– To lessen the feeling of exclusion for virtual participants, the chair should mention to physically present participants, the exclusionary nature of  side conversations, and ask them to refrain from having them. In effect, the policy could be, whatever comments are made, should be clearly heard by all participants.

– Optimally all virtual participants would be displayed on large screens in life-like proportions and these screens would be placed on the walls around the room where all participants (physically present and virtual) can see each other throughout the meeting. Obviously this meeting room setup has not occurred for the majority of organisations.

– Unfortunately with the current technology in Teams and Zoom meetings, virtual participant images are presented in small rectangles. Unconsciously when a person is displayed in this way we can minimise their importance in a meeting. That is why the chairperson needs to find ways to counteract virtual participants being, and feeling diminished.

– Schedule hybrid meetings when you want to reach the greatest number of participants.

How do you combine a sequence of face to face and virtual meeting for the best results?

Consider alternating face to face and virtual meetings. Introduce an element of unpredictability in scheduling.
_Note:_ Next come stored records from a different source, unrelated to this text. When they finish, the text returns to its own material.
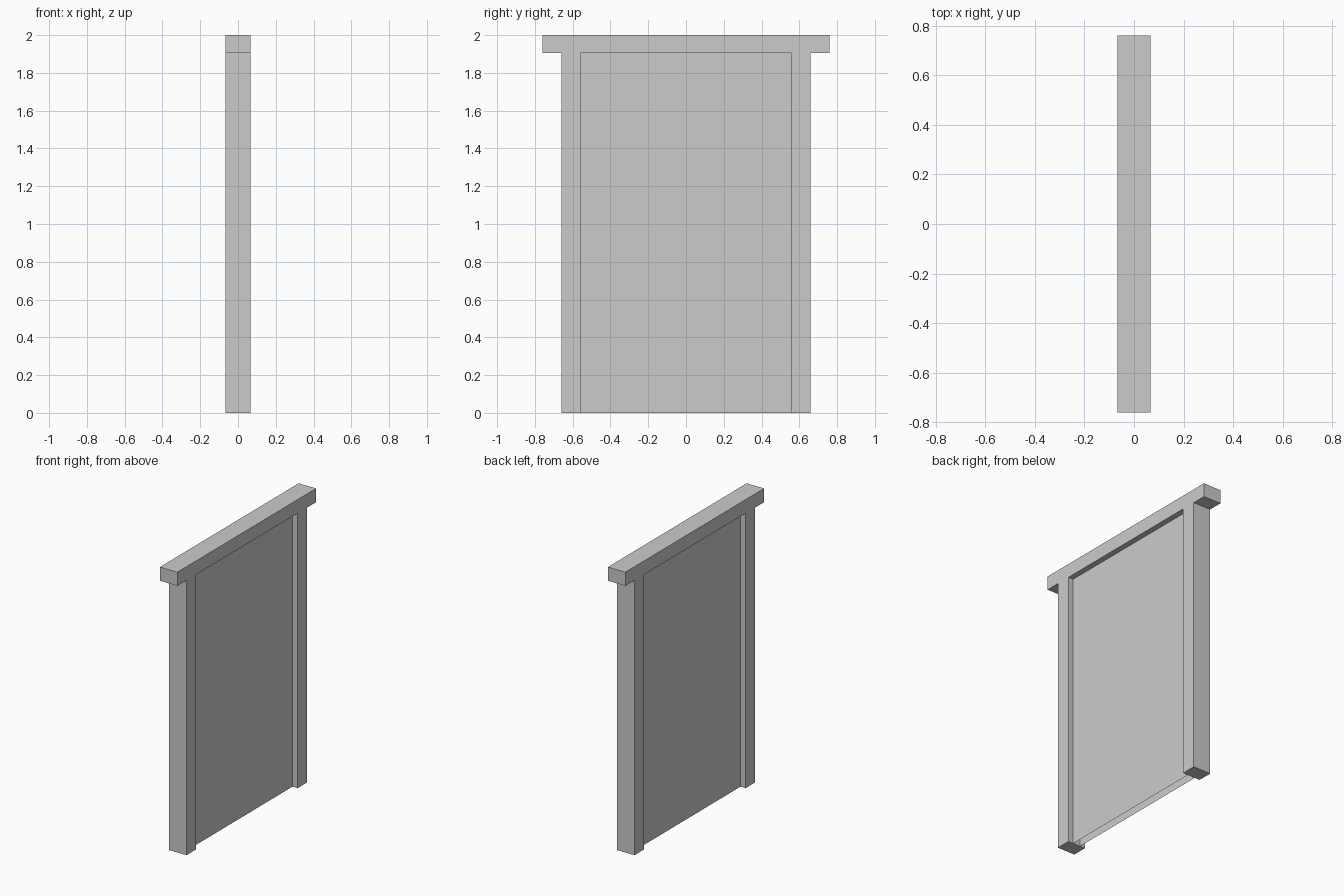
import bpy, bmesh

if "Cube" in bpy.data.objects:
    bpy.data.objects.remove(bpy.data.objects["Cube"])

DEPTH = 0.067    # half depth of the frame (x)
LEAF = 0.028     # half thickness of the door leaf
HEAD, OUTER, INNER = 0.76, 0.66, 0.558   # half widths (y)
TOP, LINTEL = 2.0, 1.905


def make_object(name, bm):
    mesh = bpy.data.meshes.new(name)
    bm.to_mesh(mesh)
    bm.free()
    obj = bpy.data.objects.new(name, mesh)
    bpy.context.collection.objects.link(obj)
    return obj


# Door frame: one outline in the y-z plane, extruded through the wall depth
half = [(HEAD, TOP), (HEAD, LINTEL), (OUTER, LINTEL), (OUTER, 0), (INNER, 0), (INNER, LINTEL)]
outline = half + [(-y, z) for y, z in reversed(half)]
bm = bmesh.new()
face = bm.faces.new([bm.verts.new((-DEPTH, y, z)) for y, z in outline])
ext = bmesh.ops.extrude_face_region(bm, geom=[face])
moved = [v for v in ext["geom"] if isinstance(v, bmesh.types.BMVert)]
bmesh.ops.translate(bm, verts=moved, vec=(2 * DEPTH, 0, 0))
bmesh.ops.recalc_face_normals(bm, faces=bm.faces)
make_object("door_frame", bm)

# Door leaf: two recessed skins, hollow and open at the bottom
bm = bmesh.new()
for side in (1, -1):
    corners = [(-INNER, 0), (INNER, 0), (INNER, LINTEL), (-INNER, LINTEL)]
    bm.faces.new([bm.verts.new((side * LEAF, side * y, z)) for y, z in corners])
make_object("door_leaf", bm)
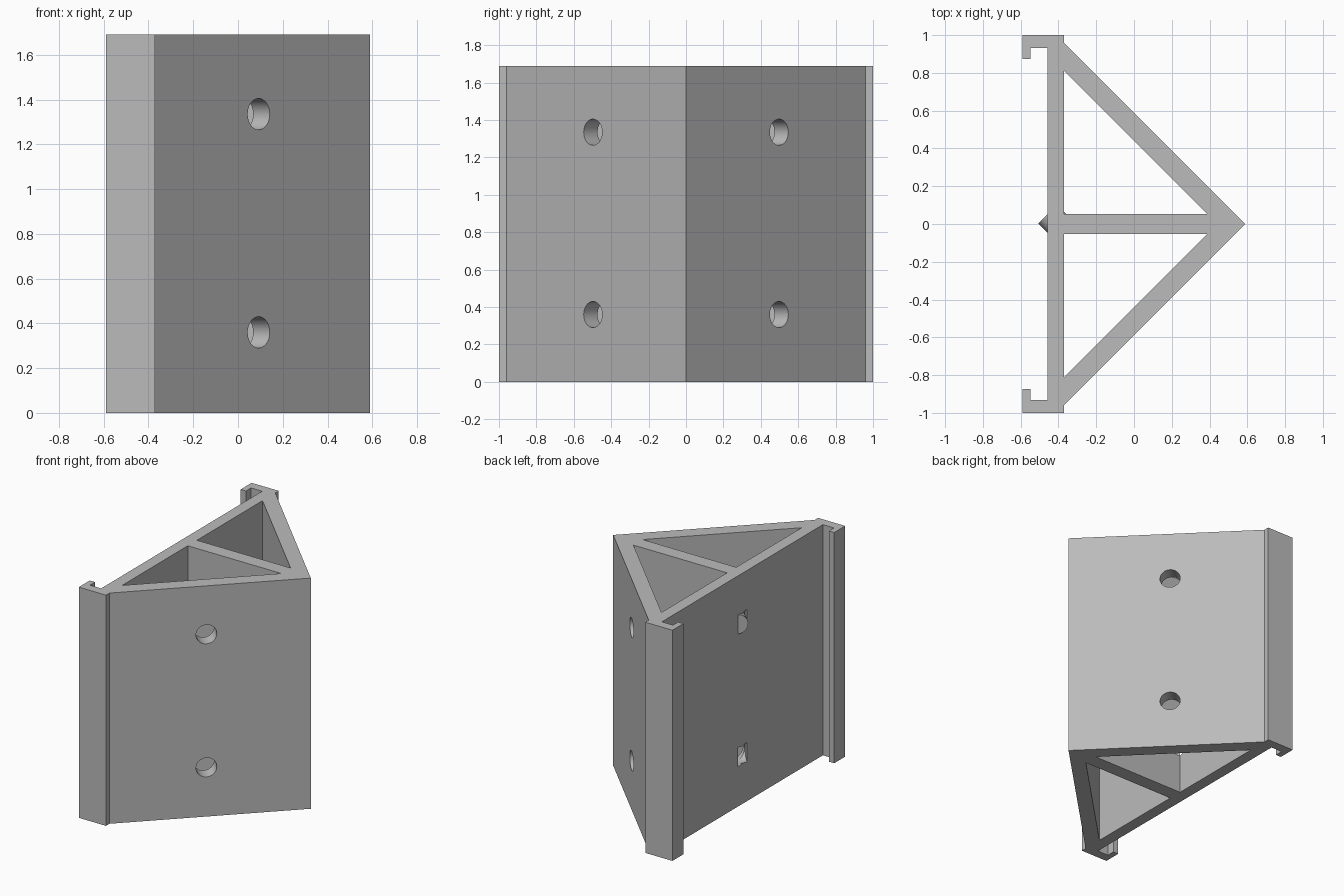
import bpy, bmesh, math
from mathutils import Matrix, Vector

cube = bpy.data.objects.get("Cube")
if cube:
    bpy.data.objects.remove(cube, do_unlink=True)

HEIGHT = 1.69
TIP, PLATE_IN, PLATE_OUT, HOOK = 0.59, -0.37, -0.457, -0.59
SLOPE_IN = 0.442      # inner slope line: x + y
RIB = 0.053           # half thickness of the middle rib
HOLE_R = 0.07

gray = bpy.data.materials.new("matte gray")
gray.use_nodes = True
color = (0.5, 0.5, 0.5, 1)
gray.diffuse_color = color
gray.node_tree.nodes["Principled BSDF"].inputs["Base Color"].default_value = color


def add_object(name, bm):
    bmesh.ops.recalc_face_normals(bm, faces=bm.faces)
    mesh = bpy.data.meshes.new(name)
    bm.to_mesh(mesh)
    bm.free()
    obj = bpy.data.objects.new(name, mesh)
    bpy.context.collection.objects.link(obj)
    mesh.materials.append(gray)
    return obj


def prism(name, outline, z0, z1):
    bm = bmesh.new()
    face = bm.faces.new([bm.verts.new((x, y, z0)) for x, y in outline])
    top = bmesh.ops.extrude_face_region(bm, geom=[face])["geom"]
    bmesh.ops.translate(bm, vec=(0, 0, z1 - z0),
                        verts=[v for v in top if isinstance(v, bmesh.types.BMVert)])
    return add_object(name, bm)


def drill(name, start, end):
    axis = end - start
    turn = axis.to_track_quat("Z", "Y").to_matrix().to_4x4()
    bm = bmesh.new()
    bmesh.ops.create_cone(bm, cap_ends=True, segments=32, radius1=HOLE_R, radius2=HOLE_R,
                          depth=axis.length,
                          matrix=Matrix.Translation((start + end) / 2) @ turn)
    return add_object(name, bm)


def cut(target, cutter):
    cutter.hide_render = True
    mod = target.modifiers.new(cutter.name, "BOOLEAN")
    mod.operation, mod.solver, mod.object = "DIFFERENCE", "EXACT", cutter
    bpy.context.view_layer.objects.active = target
    bpy.ops.object.modifier_apply(modifier=mod.name)
    bpy.data.objects.remove(cutter, do_unlink=True)


# Outer profile: wedge, back plate and the two hooked ends
half = [(PLATE_IN, TIP - PLATE_IN), (PLATE_IN, 1), (HOOK, 1), (HOOK, 0.873),
        (-0.547, 0.873), (-0.547, 0.932), (PLATE_OUT, 0.932)]
outline = [(TIP, 0)] + half + [(x, -y) for x, y in reversed(half)]
bracket = prism("corner_bracket", outline, 0, HEIGHT)

# Two triangular channels, either side of the middle rib
for side in (1, -1):
    cell = [(PLATE_IN, side * RIB), (SLOPE_IN - RIB, side * RIB),
            (PLATE_IN, side * (SLOPE_IN - PLATE_IN))]
    cut(bracket, prism("channel_cutter", cell, -0.1, HEIGHT + 0.1))

# Slanted screw holes, ending at the outer face of the back plate
for z in (0.36, 1.335):
    for side in (1, -1):
        end = Vector((PLATE_OUT, side * -0.052, z))
        start = end + Vector((0.7, side * 0.7, 0))
        cut(bracket, drill("hole_cutter", start, end))

bpy.ops.object.select_all(action="DESELECT")
bracket.select_set(True)
bpy.context.view_layer.objects.active = bracket
bpy.ops.object.shade_smooth_by_angle(angle=math.radians(30))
For example, if you have your leadership team meetings weekly, consider in a block of four meetings, to have three virtual meetings and one face to face meeting.

Other ideas

Use and combine other communication mediums into the mix of face to face and virtual meetings such as phone and text messages.

To determine the best meeting medium, consider the type of meeting you’ll be having and the type of of person you’re meeting with.

For internal meetings, seek the views of your team members in deciding on the best meeting medium(s).

For client meetings, consider or ask what medium the client prefers. They might want a first meeting to be conducted virtually followed by a mixture of virtual and face to face meetings, or visa versa.


Implementation idea:

#1 Reflect on the above suggestions.

#2 Over the next seven days trial one or two ideas to see if they have value.

#3 Over time, compile your own playbook for scheduling face to face and virtual meetings.

p.s. Here is a valuable article I urge you to read titled Virtual meetings during COVID 19 pandemic: The good, the bad and the ugly.

Here’s a telling point from the article.

 ‘Good video set up is the new business suit.’

p.p.s. I have developed a one page PDF titled Virtual Communication 101. Please contact me if you want me to email it to you.

Recommended Posts

Leave a Comment

Subscribe to Behind the Voice

Regular insights, guidance and commentary on how communication influences business and the world around us

Thank you for subscribing